== TASK INPUT

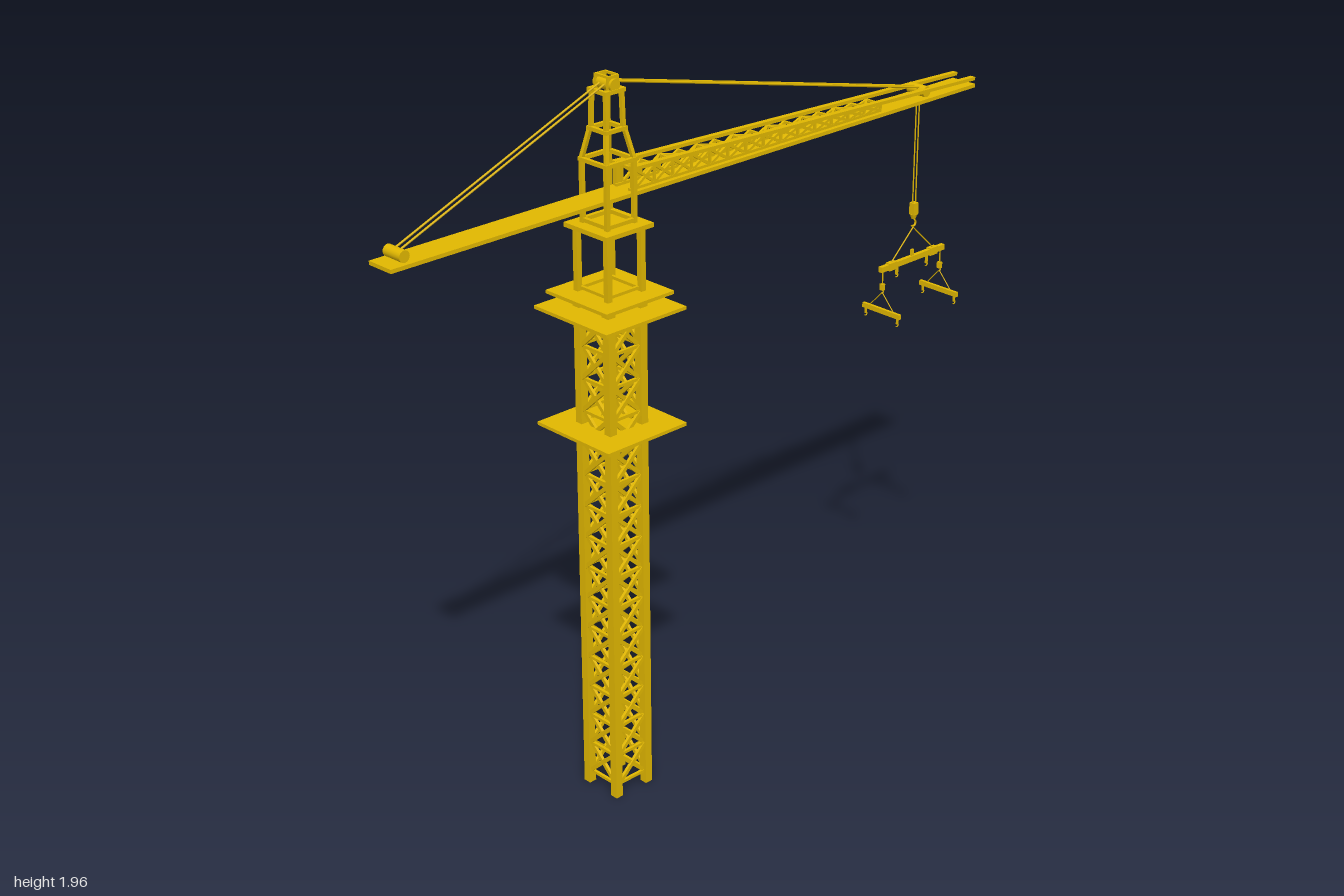
import * as THREE from 'three';

const mat = new THREE.MeshStandardMaterial({ color: 0xe2b800 });
const TZ = 0.316; // tower axis
const HZ = -0.81; // hoist axis

function add(parent, geo, name, x = 0, y = 0, z = 0) {
  const m = new THREE.Mesh(geo, mat);
  m.name = name;
  m.position.set(x, y, z);
  parent.add(m);
  return m;
}
const box = (p, name, w, h, d, x, y, z) => add(p, new THREE.BoxGeometry(w, h, d), name, x, y, z);

// Square bar (or round cable) stretched between two points of its parent's space
function bar(p, name, a, b, w, d = w, round = false) {
  const A = new THREE.Vector3(...a), B = new THREE.Vector3(...b);
  const len = A.distanceTo(B);
  const geo = round ? new THREE.CylinderGeometry(w / 2, w / 2, len, 6).rotateX(Math.PI / 2) : new THREE.BoxGeometry(w, d, len);
  const steep = Math.abs(B.y - A.y) > 0.9 * len;
  const up = steep ? new THREE.Vector3(0, 0, 1) : new THREE.Vector3(0, 1, 0);
  const m = add(p, geo, name);
  m.position.copy(A).add(B).multiplyScalar(0.5);
  m.quaternion.setFromRotationMatrix(new THREE.Matrix4().lookAt(B, A, up));
}
const cable = (p, name, a, b, w = 0.004) => bar(p, name, a, b, w, w, true);

function group(parent, name, x = 0, y = 0, z = 0) {
  const g = new THREE.Group();
  g.name = name;
  g.position.set(x, y, z);
  parent.add(g);
  return g;
}

// Pulley with its axle along x
function pulley(p, name, r, w, y, z) {
  add(p, new THREE.CylinderGeometry(r, r, w, 16).rotateZ(Math.PI / 2), name, 0, y, z);
}

// Four corner posts from half-width r0 at y0 to r1 at y1
function posts(p, name, r0, y0, r1, y1, w) {
  for (const sx of [-1, 1]) for (const sz of [-1, 1])
    bar(p, name, [sx * r0, y0, sz * r0], [sx * r1, y1, sz * r1], w);
}

// Square ring of bars
function ring(p, name, r, y, w) {
  for (const s of [-1, 1]) {
    box(p, name, 2 * r + w, w, w, 0, y, s * r);
    box(p, name, w, w, 2 * r - w, s * r, y, 0);
  }
}

function hook(p, x, y, z, s) {
  const geo = new THREE.TorusGeometry(s, s * 0.35, 6, 12, Math.PI * 1.4).rotateZ(-Math.PI * 0.9).rotateY(Math.PI / 2);
  add(p, geo, 'hook', x, y, z);
}

function buildTower(root) {
  const t = group(root, 'tower', 0, 0, TZ);
  posts(t, 'towerLeg', 0.053, 0, 0.053, 1.37, 0.022);
  // Cross-braced panels on all four sides
  const n = 15, y0 = 0.035, step = (1.36 - y0) / n, r = 0.047;
  for (let side = 0; side < 4; side++) {
    const f = group(t, 'towerBracing');
    f.rotation.y = side * Math.PI / 2;
    for (let i = 0; i <= n; i++) {
      const y = y0 + i * step;
      box(f, 'horizontalBrace', 0.09, 0.008, 0.008, 0, y, 0.053);
      if (i === n) break;
      bar(f, 'diagonalBrace', [-r, y, 0.055], [r, y + step, 0.055], 0.008, 0.011);
      bar(f, 'diagonalBrace', [r, y, 0.051], [-r, y + step, 0.051], 0.008, 0.011);
    }
  }
  // Platforms and slewing section
  box(t, 'lowerPlatform', 0.264, 0.009, 0.264, 0, 1.056, 0);
  box(t, 'upperPlatform', 0.264, 0.009, 0.264, 0, 1.37, 0);
  box(t, 'slewingCore', 0.1, 0.034, 0.1, 0, 1.39, 0);
  posts(t, 'slewingPost', 0.053, 1.37, 0.053, 1.41, 0.024);
  box(t, 'slewingPlatform', 0.222, 0.009, 0.222, 0, 1.411, 0);
  posts(t, 'climbingPost', 0.055, 1.41, 0.055, 1.58, 0.015);
  ring(t, 'climbingRail', 0.05, 1.424, 0.008);
  box(t, 'turntable', 0.154, 0.012, 0.154, 0, 1.586, 0);

  // Tower head
  posts(t, 'headPost', 0.044, 1.59, 0.044, 1.75, 0.011);
  ring(t, 'headRing', 0.044, 1.6, 0.01);
  ring(t, 'headRing', 0.046, 1.753, 0.01);
  posts(t, 'headTaper', 0.044, 1.755, 0.029, 1.83, 0.01);
  ring(t, 'headRing', 0.03, 1.83, 0.01);
  posts(t, 'peakPost', 0.027, 1.83, 0.025, 1.925, 0.01);
  ring(t, 'peakRing', 0.028, 1.925, 0.01);
  for (const s of [-1, 1]) {
    box(t, 'peakBracket', 0.005, 0.036, 0.036, s * 0.022, 1.945, 0);
    box(t, 'peakCapBar', 0.044, 0.006, 0.006, 0, 1.961, s * 0.015);
  }
  pulley(t, 'peakPulley', 0.016, 0.062, 1.94, 0);
}

function buildJib(root) {
  const j = group(root, 'jib');
  box(j, 'jibDeck', 0.08, 0.01, 2, 0, 1.661, 0);
  const topY = z => 1.682 + (z + 1) * 0.0335;
  for (const s of [-1, 1]) {
    bar(j, 'topChord', [s * 0.032, topY(0.27), 0.27], [s * 0.032, topY(-1) - 0.001, -0.999], 0.016, 0.009);
    bar(j, 'bottomChord', [s * 0.024, 1.669, 0.27], [s * 0.024, 1.669, -0.63], 0.008);
    box(j, 'jibRootPost', 0.012, 0.06, 0.014, s * 0.03, 1.692, 0.26);
  }
  // Lattice, shrinking under the sloping top chord
  const n = 14, d = 0.88 / n;
  for (let i = 0; i <= n; i++) {
    const z = 0.25 - i * d, z2 = z - d, y = topY(z) - 0.008, y2 = topY(z2) - 0.008;
    box(j, 'latticeCross', 0.05, 0.006, 0.006, 0, y, z);
    for (const s of [-1, 1]) {
      const x = s * 0.024;
      bar(j, 'latticeUpright', [x, 1.666, z], [x, y, z], 0.006);
      if (i === n) continue;
      bar(j, 'latticeDiagonal', [x, 1.67, z], [x, y2, z2], 0.007);
      bar(j, 'latticeDiagonal', [x, y, z], [x, 1.67, z2], 0.007);
    }
    if (i < n) {
      const s = i % 2 ? 1 : -1;
      bar(j, 'topDiagonal', [s * 0.024, y, z], [-s * 0.024, y2, z2], 0.006);
    }
  }
  // End pulleys and stay cables
  for (const [z, name] of [[0.953, 'rearPulley'], [HZ, 'frontPulley']]) {
    pulley(j, name, 0.015, 0.06, 1.682, z);
    for (const s of [-1, 1])
      cable(j, 'stayCable', [s * 0.009, 1.947, TZ], [s * 0.009, 1.69, z], 0.006);
  }
}

function buildHoist(root) {
  const h = group(root, 'hoist', 0, 0, HZ);
  for (const s of [-1, 1]) cable(h, 'hoistCable', [0, 1.68, s * 0.006], [0, 1.35, s * 0.006]);
  box(h, 'hookBlock', 0.018, 0.034, 0.018, 0, 1.343, 0);
  add(h, new THREE.CylinderGeometry(0.011, 0.006, 0.014, 10), 'hookSwivel', 0, 1.32, 0);
  hook(h, 0, 1.3, 0, 0.009);

  // Main spreader beam
  box(h, 'spreaderBeam', 0.012, 0.016, 0.262, 0, 1.197, 0);
  box(h, 'beamLug', 0.006, 0.026, 0.01, 0, 1.21, 0);
  for (const s of [-1, 1]) {
    cable(h, 'sling', [0, 1.288, 0], [0, 1.203, s * 0.09]);
    box(h, 'beamCollar', 0.016, 0.022, 0.03, 0, 1.197, s * 0.085);
    box(h, 'beamPendant', 0.006, 0.026, 0.006, 0, 1.178, s * 0.062);
    hook(h, 0, 1.163, s * 0.062, 0.005);

    // Cross beam hung from each end
    const c = group(h, 'crossSpreader', 0, 0, s * 0.12);
    cable(c, 'pendant', [0, 1.195, 0], [0, 1.15, 0]);
    box(c, 'pendantBlock', 0.012, 0.018, 0.01, 0, 1.144, 0);
    hook(c, 0, 1.13, 0, 0.005);
    box(c, 'crossBeam', 0.136, 0.014, 0.009, 0, 1.073, 0);
    for (const t of [-1, 1]) {
      cable(c, 'sling', [0, 1.128, 0], [t * 0.045, 1.078, 0], 0.003);
      box(c, 'crossPendant', 0.005, 0.02, 0.005, t * 0.058, 1.06, 0);
      hook(c, t * 0.058, 1.048, 0, 0.005);
    }
  }
}

export function createModel() {
  const root = new THREE.Group();
  root.name = 'towerCrane';
  buildTower(root);
  buildJib(root);
  buildHoist(root);
  return root;
}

====

**EXERCISE DIRECTIONS**
Reproduce the lines above, beginning at the line with "function group(parent, name, x" and stopping after the line with "and slewing section", exactly as they are.

**OUTPUT**
function group(parent, name, x = 0, y = 0, z = 0) {
  const g = new THREE.Group();
  g.name = name;
  g.position.set(x, y, z);
  parent.add(g);
  return g;
}

// Pulley with its axle along x
function pulley(p, name, r, w, y, z) {
  add(p, new THREE.CylinderGeometry(r, r, w, 16).rotateZ(Math.PI / 2), name, 0, y, z);
}

// Four corner posts from half-width r0 at y0 to r1 at y1
function posts(p, name, r0, y0, r1, y1, w) {
  for (const sx of [-1, 1]) for (const sz of [-1, 1])
    bar(p, name, [sx * r0, y0, sz * r0], [sx * r1, y1, sz * r1], w);
}

// Square ring of bars
function ring(p, name, r, y, w) {
  for (const s of [-1, 1]) {
    box(p, name, 2 * r + w, w, w, 0, y, s * r);
    box(p, name, w, w, 2 * r - w, s * r, y, 0);
  }
}

function hook(p, x, y, z, s) {
  const geo = new THREE.TorusGeometry(s, s * 0.35, 6, 12, Math.PI * 1.4).rotateZ(-Math.PI * 0.9).rotateY(Math.PI / 2);
  add(p, geo, 'hook', x, y, z);
}

function buildTower(root) {
  const t = group(root, 'tower', 0, 0, TZ);
  posts(t, 'towerLeg', 0.053, 0, 0.053, 1.37, 0.022);
  // Cross-braced panels on all four sides
  const n = 15, y0 = 0.035, step = (1.36 - y0) / n, r = 0.047;
  for (let side = 0; side < 4; side++) {
    const f = group(t, 'towerBracing');
    f.rotation.y = side * Math.PI / 2;
    for (let i = 0; i <= n; i++) {
      const y = y0 + i * step;
      box(f, 'horizontalBrace', 0.09, 0.008, 0.008, 0, y, 0.053);
      if (i === n) break;
      bar(f, 'diagonalBrace', [-r, y, 0.055], [r, y + step, 0.055], 0.008, 0.011);
      bar(f, 'diagonalBrace', [r, y, 0.051], [-r, y + step, 0.051], 0.008, 0.011);
    }
  }
  // Platforms and slewing section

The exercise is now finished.